Now, the surrounding countryside on the surface was a sight to see unto itself.  Being raised in the Fraser Valley gave me an appreciation for the great outdoors that I’ve carried with me into the concrete jungle where I’ve resided for the past seven years, and getting out of the city is always my favourite way to spend a long weekend.  It doesn’t happen nearly enough, but with landscapes like these all over North America, that could change soon…

The view from the trails above the caves.

The view from the trails above the caves.

After a quick picnic lunch and a ¾-mile nature hike, we piled into one of three buses alongside 130 other guests, drove four miles out into the wild, and descended 280 steps on a narrow metal staircase into the world’s biggest cave system.  Over 400 miles of cave systems have been explored underneath nearly 53 000 acres of densely-forested land, and as we walked ever lower into this “grand, gloomy, and peculiar place” on the “Domes and Dripstones” tour, I felt like we were entering a new world entirely separate from our own. Though adequate light sources few and far between – set up mainly to illuminate the more elaborate and interesting rock formations and features – we filed through the tunnels at an easy pace, congregating in three separate cave chambers to learn more about the caves and the park’s history from our fearless leaders, the amusing duo of Rangers Jason and Jeff.

This was probably the most amount of light we got down there.

This was probably the most amount of light we got down there…

...while the rest of it was more or like this.

…while the rest of it was more or less like this…

...and, more often than not, like this.

…and, more often than not, like this.

Even in these spacious caverns the lights were dim, and in one of them the Rangers turned the lights off entirely so we could experience the total stillness and utter darkness of the caves as they were before man came with firelight to illuminate their grandeur. According to the park’s lore, in the early days an explorer was left behind by accident in one of the chambers and was found nineteen hours later sitting on a boulder banging two rocks together. When praised for his clever thinking to use sound to guide his team back to him, he explained that it had been more for his benefit than anyone else’s: the total silence and darkness had been enough to drive him crazy.

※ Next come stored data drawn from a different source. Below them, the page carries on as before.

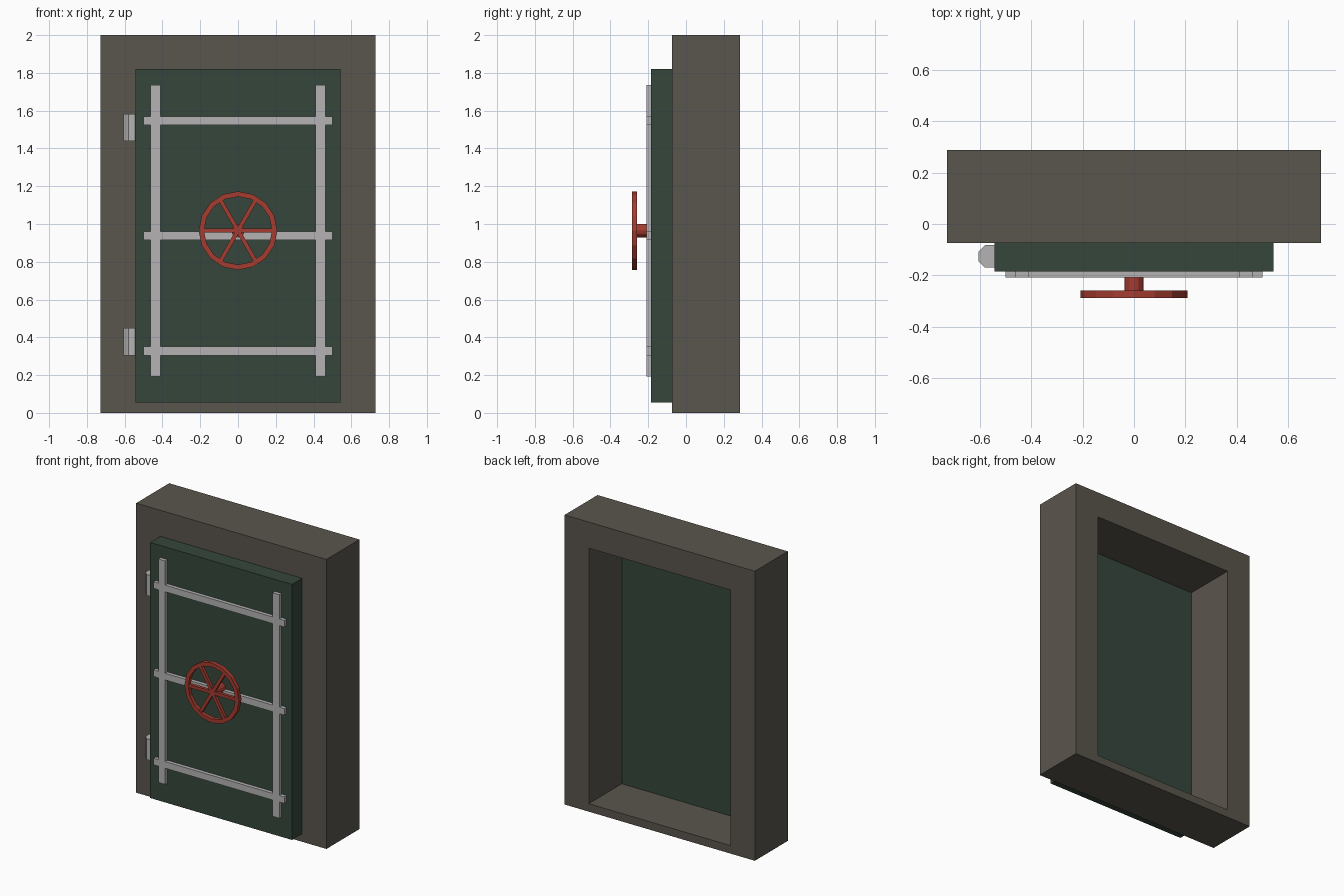
import bpy, bmesh, math
from mathutils import Matrix

if "Cube" in bpy.data.objects:
    bpy.data.objects.remove(bpy.data.objects["Cube"])


def mat(name, rgb):
    m = bpy.data.materials.new(name)
    m.diffuse_color = (*rgb, 1)
    m.use_nodes = True
    m.node_tree.nodes["Principled BSDF"].inputs["Base Color"].default_value = m.diffuse_color
    return m


CONCRETE = mat("concrete_grey_brown", (0.102, 0.092, 0.074))
GREEN = mat("dark_green_paint", (0.036, 0.062, 0.045))
STEEL = mat("light_steel", (0.46, 0.45, 0.45))
RED = mat("red_paint", (0.37, 0.045, 0.03))


def finish(name, bm, material):
    bmesh.ops.recalc_face_normals(bm, faces=bm.faces)
    me = bpy.data.meshes.new(name)
    bm.to_mesh(me)
    bm.free()
    me.materials.append(material)
    ob = bpy.data.objects.new(name, me)
    bpy.context.collection.objects.link(ob)
    return ob


def box(name, x, y, z, material):
    """Box from (min, max) ranges."""
    bm = bmesh.new()
    bmesh.ops.create_cube(bm, size=1)
    for v in bm.verts:
        v.co = [r[0] + (c + 0.5) * (r[1] - r[0]) for c, r in zip(v.co, (x, y, z))]
    return finish(name, bm, material)


def ring(name, outer, inner, y0, y1, material):
    """Closed band between two matching xz outlines, from y0 to y1."""
    bm = bmesh.new()
    loops = [[bm.verts.new((x, y, z)) for x, z in pts]
             for pts, y in ((outer, y0), (outer, y1), (inner, y1), (inner, y0))]
    n = len(outer)
    for k in range(4):
        a, b = loops[k], loops[(k + 1) % 4]
        for i in range(n):
            j = (i + 1) % n
            bm.faces.new((a[i], a[j], b[j], b[i]))
    return finish(name, bm, material)


def rect(hx, z0, z1):
    return [(-hx, z0), (hx, z0), (hx, z1), (-hx, z1)]


def circle(r, n, cz):
    return [(r * math.cos(2 * math.pi * i / n), cz + r * math.sin(2 * math.pi * i / n))
            for i in range(n)]


def cylinder(name, r, depth, sides, matrix, material):
    bm = bmesh.new()
    bmesh.ops.create_cone(bm, cap_ends=True, segments=sides, radius1=r, radius2=r,
                          depth=depth, matrix=matrix)
    return finish(name, bm, material)


# Surround with open doorway, and the door slab covering its front
ring("door_surround", rect(0.727, 0, 2), rect(0.542, 0.055, 1.82), -0.073, 0.287, CONCRETE)
box("door_slab", (-0.542, 0.542), (-0.184, -0.073), (0.055, 1.82), GREEN)

# Reinforcing bars on the door face
for side, x in (("left", -0.437), ("right", 0.437)):
    box("upright_bar_" + side, (x - 0.026, x + 0.026), (-0.209, -0.184), (0.193, 1.737), STEEL)
for level, z in (("lower", 0.328), ("middle", 0.938), ("upper", 1.547)):
    box("cross_bar_" + level, (-0.5, 0.5), (-0.209, -0.184), (z - 0.023, z + 0.023), STEEL)

# Octagonal hinge barrels
for level, z in (("lower", 0.377), ("upper", 1.511)):
    cylinder("hinge_" + level, 0.047, 0.145, 8,
             Matrix.Translation((-0.562, -0.126, z)) @ Matrix.Rotation(math.pi / 8, 4, 'Z'), STEEL)

# Handwheel: hub, rim and spokes
WZ = 0.965
cylinder("wheel_hub", 0.036, 0.092, 12,
         Matrix.Translation((0, -0.230, WZ)) @ Matrix.Rotation(math.pi / 2, 4, 'X'), RED)
ring("wheel_rim", circle(0.208, 16, WZ), circle(0.180, 16, WZ), -0.287, -0.259, RED)
for i in range(3):
    spoke = box(f"wheel_spoke_{i + 1}", (-0.19, 0.19), (-0.284, -0.262), (-0.011, 0.011), RED)
    spoke.data.transform(Matrix.Translation((0, 0, WZ)) @ Matrix.Rotation(i * math.pi / 3, 4, 'Y'))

I can believe it. What I’m still trying to wrap my head around is that some people were intrepid and daring enough to venture down into places like the Mammoth Caves with little more light than what’s afforded by a Zippo.  But nonetheless I’m glad they did, and the two-hour trip to the grand finale was well worth the careful stepping and occasional fumbling in near to total darkness.

The Frozen Niagara feature of stalactites and stalagmites at the end of the tour took my breath away. It’s one thing to see these formations in photos or in documentaries, but to experience them in real life is almost indescribably amazing and downright cool. There was so much to take in from that one section of the tour, and if we could have stayed down there longer it would not have been long enough for me to take in everything I could have. Alas, with the buses waiting at the surface to take us back to the visitors’ centre, I had to pull myself away from that underground display and ascend back into the light of the surface world.

Heading down into the

Heading down into the “Drapery Room” once we reached the Frozen Niagara formation.

Looking up from the bottom of the

Looking up from the bottom of the “Drapery Room.”

Just outside of the

Just outside of the “Drapery Room,” on the way back up to the surface.

It’s hard to imagine any degree of beauty or creation existing so far away from the surface where humans are best suited to life. But the wondrous subterranean landscapes of caves proves that beauty not only exists but truly thrives even in the dreariest, darkest places – and their surprising closeness to home reminds us that once you’re able to see beauty in the dark cold depths, you’re not as far as you think from the light and warmth of a beautiful day.